> [Data supplied]
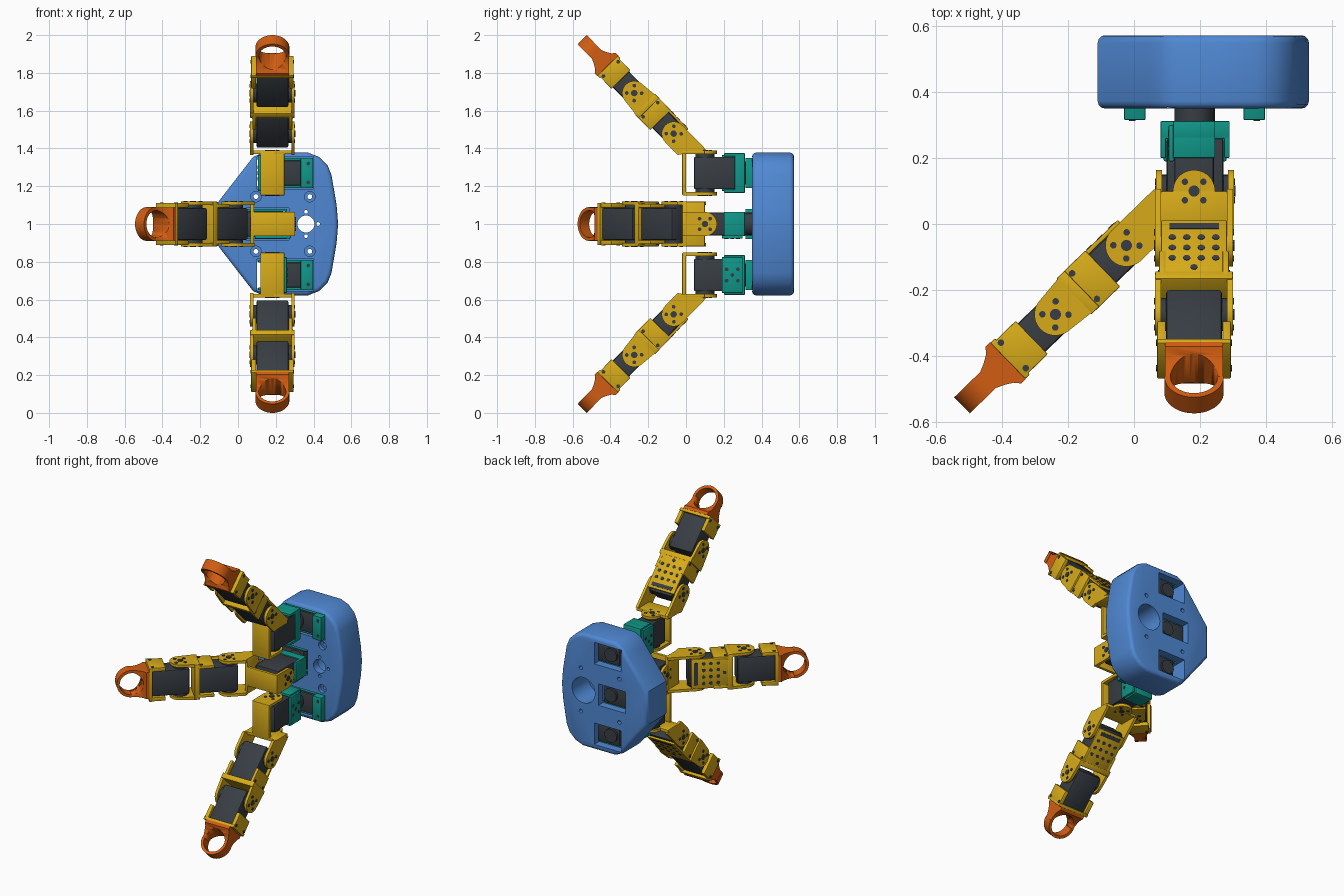
import bpy, bmesh, math
from mathutils import Matrix, Vector

cube = bpy.data.objects.get("Cube")
if cube:
    bpy.data.objects.remove(cube, do_unlink=True)


def material(name, rgb):
    m = bpy.data.materials.new(name)
    m.use_nodes = True
    m.diffuse_color = (*rgb, 1)
    m.node_tree.nodes["Principled BSDF"].inputs["Base Color"].default_value = (*rgb, 1)
    return m


YELLOW = material("yellow", (0.68, 0.41, 0.01))
DARK = material("charcoal", (0.04, 0.048, 0.058))
TEAL = material("teal", (0.005, 0.31, 0.25))
BLUE = material("blue", (0.08, 0.25, 0.66))
ORANGE = material("orange", (0.64, 0.11, 0.006))
I = Matrix()
# Turns the local z axis into y, for parts that face front or back
TO_Y = Matrix.Rotation(math.radians(-90), 4, 'X')


def finish(name, bm, mat, M, bevel=0, segments=2):
    bmesh.ops.recalc_face_normals(bm, faces=bm.faces[:])
    me = bpy.data.meshes.new(name)
    bm.to_mesh(me)
    bm.free()
    ob = bpy.data.objects.new(name, me)
    bpy.context.collection.objects.link(ob)
    ob.matrix_world = M
    if mat:
        me.materials.append(mat)
    bpy.ops.object.select_all(action='DESELECT')
    ob.select_set(True)
    bpy.context.view_layer.objects.active = ob
    if bevel:
        b = ob.modifiers.new("bevel", 'BEVEL')
        b.width, b.segments, b.limit_method = bevel, segments, 'ANGLE'
        b.angle_limit = math.radians(40)
        bpy.ops.object.modifier_apply(modifier="bevel")
    bpy.ops.object.shade_smooth_by_angle(angle=math.radians(35))
    return ob


def boxes(name, spans, mat, M=I, bevel=0.004):
    """One object from several (x0, x1, y0, y1, z0, z1) blocks."""
    bm = bmesh.new()
    for x0, x1, y0, y1, z0, z1 in spans:
        T = Matrix.Translation(((x0 + x1) / 2, (y0 + y1) / 2, (z0 + z1) / 2))
        S = Matrix.Diagonal((x1 - x0, y1 - y0, z1 - z0, 1))
        bmesh.ops.create_cube(bm, size=1, matrix=T @ S)
    return finish(name, bm, mat, M, bevel)


def discs(name, centres, r, depth, mat, M=I, sides=24):
    bm = bmesh.new()
    for c in centres:
        bmesh.ops.create_cone(bm, cap_ends=True, segments=sides, radius1=r, radius2=r,
                              depth=depth, matrix=Matrix.Translation(c))
    return finish(name, bm, mat, M)


def prisms(name, pts, layers, mat, M=I, bevel=0, segments=2):
    """Extrude a local xy outline through each (z0, z1) layer."""
    bm = bmesh.new()
    for z0, z1 in layers:
        f = bm.faces.new([bm.verts.new((x, y, z0)) for x, y in pts])
        ext = bmesh.ops.extrude_face_region(bm, geom=[f])["geom"]
        bmesh.ops.translate(bm, vec=(0, 0, z1 - z0),
                            verts=[v for v in ext if isinstance(v, bmesh.types.BMVert)])
    return finish(name, bm, mat, M, bevel, segments)


def cut(ob, cutter):
    cutter.hide_render = True
    bpy.context.view_layer.objects.active = ob
    m = ob.modifiers.new("cut", 'BOOLEAN')
    m.operation, m.object, m.solver = 'DIFFERENCE', cutter, 'EXACT'
    bpy.ops.object.modifier_apply(modifier="cut")
    bpy.data.objects.remove(cutter, do_unlink=True)


def arc(cx, cy, r, a0, a1, n=14):
    return [(cx + r * math.cos(math.radians(a0 + (a1 - a0) * i / n)),
             cy + r * math.sin(math.radians(a0 + (a1 - a0) * i / n))) for i in range(n + 1)]


def both(a, b):
    return [(a, b), (-b, -a)]


def horn(name, x, w, M):
    """Screw pattern on both sides of a hinge."""
    ring = [(x + a * 0.028, b * 0.028, s * w) for a in (-1, 1) for b in (-1, 1) for s in (-1, 1)]
    discs(name + "_screws", ring, 0.01, 0.006, DARK, M, 12)
    discs(name + "_hub", [(x, 0, w), (x, 0, -w)], 0.017, 0.008, DARK, M, 16)


# Fingers: local x runs forward, y outward, z along the bending hinges
R = 0.064
BEND = math.radians(45.8)


def finger(tag, origin, out):
    F, S = Vector((0, -1, 0)), Vector(out)
    W = F.cross(S)
    B = Matrix.Translation(origin) @ Matrix((F, S, W)).transposed().to_4x4()
    n = lambda part: tag + "_" + part
    UP = B @ TO_Y  # local z along the root hinge axis

    # Root servo and its teal holder
    boxes(n("root_servo"), [(-0.16, 0.058, -0.086, 0.086, -0.06, 0.06)], DARK, B, 0.008)
    discs(n("root_horn"), [(0, 0, 0.09), (0, 0, -0.09)], 0.05, 0.02, DARK, UP)
    boxes(n("root_holder"), [(-0.212, -0.158, -0.105, 0.105, -R, R),
                             (-0.2, -0.1, 0.088, 0.105, -R, R),
                             (-0.2, -0.1, -0.105, -0.088, -R, R),
                             (-0.2, -0.09, -0.095, 0.095, 0.06, 0.077)], TEAL, B)
    discs(n("holder_screws"), [(-0.145 + a, b, 0.077) for a, b in
          ((0, 0), (0.03, 0.03), (-0.03, 0.03), (0.03, -0.03), (-0.03, -0.03))],
          0.01, 0.005, DARK, B, 12)
    # Swivel horn behind the holder
    discs(n("swivel_horn"), [(0, 0, -0.23)], 0.06, 0.045, DARK,
          B @ Matrix.Rotation(math.pi / 2, 4, 'Y'))

    # Root bracket: front plate and two round ears
    boxes(n("root_bracket"), [(0.1, 0.12, -0.118, 0.118, -R, R)], YELLOW, B)
    prisms(n("root_ears"), [(0.115, -R)] + arc(0, 0, R, 270, 90) + [(0.115, R)],
           both(0.1, 0.118), YELLOW, UP)
    horn(n("root"), 0, 0.118, UP)
    boxes(n("elbow_plate"), [(0, 0.12, 0.1, 0.12, -0.118, 0.118)], YELLOW, B)

    # Bent finger frame, origin at the first hinge
    P = B @ Matrix.Translation((0.165, 0.208, 0)) @ Matrix.Rotation(BEND, 4, 'Z')
    prisms(n("lower_ears"), [(-0.18, R), (-0.095, -R)] + arc(0, 0, R, -90, 90),
           both(0.1, 0.118), YELLOW, P)
    horn(n("lower"), 0, 0.118, P)
    for part, t, end in (("lower", 0, 0.19), ("upper", 0.3, 0.485)):
        boxes(n(part + "_servo"), [(t - 0.05, end, -0.06, 0.06, -0.085, 0.085)], DARK, P, 0.01)
        discs(n(part + "_horn"), [(t, 0, 0.092), (t, 0, -0.092)], 0.05, 0.02, DARK, P)

    # Middle holder with a drilled back plate
    boxes(n("middle_holder"), [(-0.035, 0.205, 0.06, 0.074, -0.1, 0.1),
                               (0.1, 0.205, -0.076, 0.076, 0.086, 0.106),
                               (0.1, 0.205, -0.076, 0.076, -0.106, -0.086),
                               (0.188, 0.222, -0.076, 0.076, -0.118, 0.118)], YELLOW, P)
    discs(n("plate_holes"), [(t, w, 0.074) for t in (0.04, 0.085, 0.13)
                             for w in (-0.066, -0.022, 0.022, 0.066)] + [(0.17, 0, 0.074)],
          0.011, 0.004, DARK, P @ Matrix(((1, 0, 0, 0), (0, 0, 1, 0), (0, -1, 0, 0), (0, 0, 0, 1))), 12)
    boxes(n("plate_slot"), [(-0.02, 0.004, 0.07, 0.076, -0.075, 0.075)], DARK, P, 0)

    # Second hinge ears and the end holder
    prisms(n("upper_ears"), [(0.205, 0.074), (0.205, -0.074)] + arc(0.3, 0, R, -90, 90),
           both(0.1, 0.118), YELLOW, P)
    horn(n("upper"), 0.3, 0.118, P)
    boxes(n("end_holder"), [(0.4, 0.5, -0.07, 0.07, 0.086, 0.112),
                            (0.4, 0.5, -0.07, 0.07, -0.112, -0.086),
                            (0.482, 0.502, -0.076, 0.076, -0.112, 0.112)], YELLOW, P)
    for part, t, w in (("middle", 0.177, 0.106), ("end", 0.478, 0.112)):
        discs(n(part + "_screws"), [(t, a * 0.054, b * w) for a in (-1, 1) for b in (-1, 1)],
              0.01, 0.006, DARK, P, 12)

    # Fingertip: flared neck running into an open loop
    neck = [(0.5, 0.078), (0.52, 0.078), (0.535, 0.06), (0.56, 0.045), (0.585, 0.034), (0.606, 0.034)]
    tip = prisms(n("tip_neck"), neck + [(x, -y) for x, y in reversed(neck)],
                 [(-0.088, 0.088)], ORANGE, P)
    Q = P @ TO_Y
    cut(tip, discs("cutter", [(0.606, 0, 0)], 0.072, 0.3, None, Q, 40))
    loop = arc(0.605, 0, 0.09, -90, 90, 24) + arc(0.605, 0, 0.072, 90, -90, 24)
    prisms(n("tip_loop"), loop, [(-0.034, 0.034)], ORANGE, Q)


finger("upper", (0.182, 0.1, 1.27), (0, 0, 1))
finger("middle", (0.185, 0.1, 1.0), (-1, 0, 0))
finger("lower", (0.182, 0.1, 0.73), (0, 0, -1))

# Palm: rounded shell, extruded along y
half = [(0.53, 0), (0.522, 0.1), (0.495, 0.26), (0.475, 0.31), (0.43, 0.355), (0.37, 0.378),
        (0.13, 0.378), (0.08, 0.355), (0.045, 0.31), (-0.11, 0.11)]
outline = half + [(x, -z) for x, z in reversed(half[1:])]
PALM = Matrix.Translation((0, 0, 1)) @ TO_Y
palm = prisms("palm", outline, [(0.35, 0.572)], BLUE, PALM, 0.022, 3)

# Servo pockets, open at the front and through a smaller window at the back
for z, x0, x1 in ((1.27, 0.1, 0.4), (1.0, -0.03, 0.27), (0.73, 0.1, 0.4)):
    cut(palm, boxes("cutter", [(x0, x1, 0.3, 0.52, z - 0.085, z + 0.085)], None, bevel=0))
    wx = 0.18 if z != 1.0 else 0.15
    cut(palm, boxes("cutter", [(wx - 0.1, wx + 0.1, 0.45, 0.7, z - 0.072, z + 0.072)], None, bevel=0))

# Mounting holes and the central cable hole
posts = [(x, z, 0) for x in (0.095, 0.38) for z in (-0.145, 0.145)]
at = lambda y: PALM @ Matrix.Translation((0, 0, y))
cut(palm, discs("cutter", posts, 0.028, 0.05, None, at(0.35)))
cut(palm, discs("cutter", posts, 0.013, 0.6, None, at(0.45), 12))
cut(palm, discs("cutter", [(0.36, 0, 0)], 0.045, 0.6, None, at(0.45), 32))
cut(palm, discs("cutter", [(0.36, 0, 0)], 0.085, 0.3, None, at(0.55), 40))
cut(palm, discs("cutter", [(0.36 + a, b, 0) for a, b in
                           ((0.064, 0), (0, 0.064), (0, -0.064))], 0.01, 0.6, None, at(0.45), 12))
bpy.context.view_layer.objects.active = palm
palm.select_set(True)
bpy.ops.object.shade_smooth_by_angle(angle=math.radians(35))

# Servos set in the palm, each with a teal end bracket
for tag, z, cx, d in (("upper", 1.27, 0.182, 1), ("middle", 1.0, 0.185, -1), ("lower", 0.73, 0.182, 1)):
    xs = lambda a, b: sorted((cx + d * a, cx + d * b))
    boxes(tag + "_palm_servo", [(*xs(-0.055, 0.16), 0.35, 0.525, z - 0.066, z + 0.066)], DARK)
    boxes(tag + "_palm_bracket", [(*xs(0.15, 0.215), 0.315, 0.515, z - 0.08, z + 0.08),
                                  (*xs(-0.075, 0.15), 0.36, 0.515, z + 0.066, z + 0.08),
                                  (*xs(-0.075, 0.15), 0.36, 0.515, z - 0.08, z - 0.066)], TEAL)
    discs(tag + "_palm_horn", [(cx, z - 1, 0.53)], 0.045, 0.02, DARK, PALM)
    discs(tag + "_bracket_screws", [(cx + d * 0.19, z - 1 + s * 0.05, 0.315) for s in (-1, 1)],
          0.01, 0.005, DARK, PALM, 12)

> [Exercise aim]
Reproduce exactly the entries from their first line through the line containing "b.angle_limit = math.radians(40)", including both, and omit any pictures.

> [Result of this task]
import bpy, bmesh, math
from mathutils import Matrix, Vector

cube = bpy.data.objects.get("Cube")
if cube:
    bpy.data.objects.remove(cube, do_unlink=True)


def material(name, rgb):
    m = bpy.data.materials.new(name)
    m.use_nodes = True
    m.diffuse_color = (*rgb, 1)
    m.node_tree.nodes["Principled BSDF"].inputs["Base Color"].default_value = (*rgb, 1)
    return m


YELLOW = material("yellow", (0.68, 0.41, 0.01))
DARK = material("charcoal", (0.04, 0.048, 0.058))
TEAL = material("teal", (0.005, 0.31, 0.25))
BLUE = material("blue", (0.08, 0.25, 0.66))
ORANGE = material("orange", (0.64, 0.11, 0.006))
I = Matrix()
# Turns the local z axis into y, for parts that face front or back
TO_Y = Matrix.Rotation(math.radians(-90), 4, 'X')


def finish(name, bm, mat, M, bevel=0, segments=2):
    bmesh.ops.recalc_face_normals(bm, faces=bm.faces[:])
    me = bpy.data.meshes.new(name)
    bm.to_mesh(me)
    bm.free()
    ob = bpy.data.objects.new(name, me)
    bpy.context.collection.objects.link(ob)
    ob.matrix_world = M
    if mat:
        me.materials.append(mat)
    bpy.ops.object.select_all(action='DESELECT')
    ob.select_set(True)
    bpy.context.view_layer.objects.active = ob
    if bevel:
        b = ob.modifiers.new("bevel", 'BEVEL')
        b.width, b.segments, b.limit_method = bevel, segments, 'ANGLE'
        b.angle_limit = math.radians(40)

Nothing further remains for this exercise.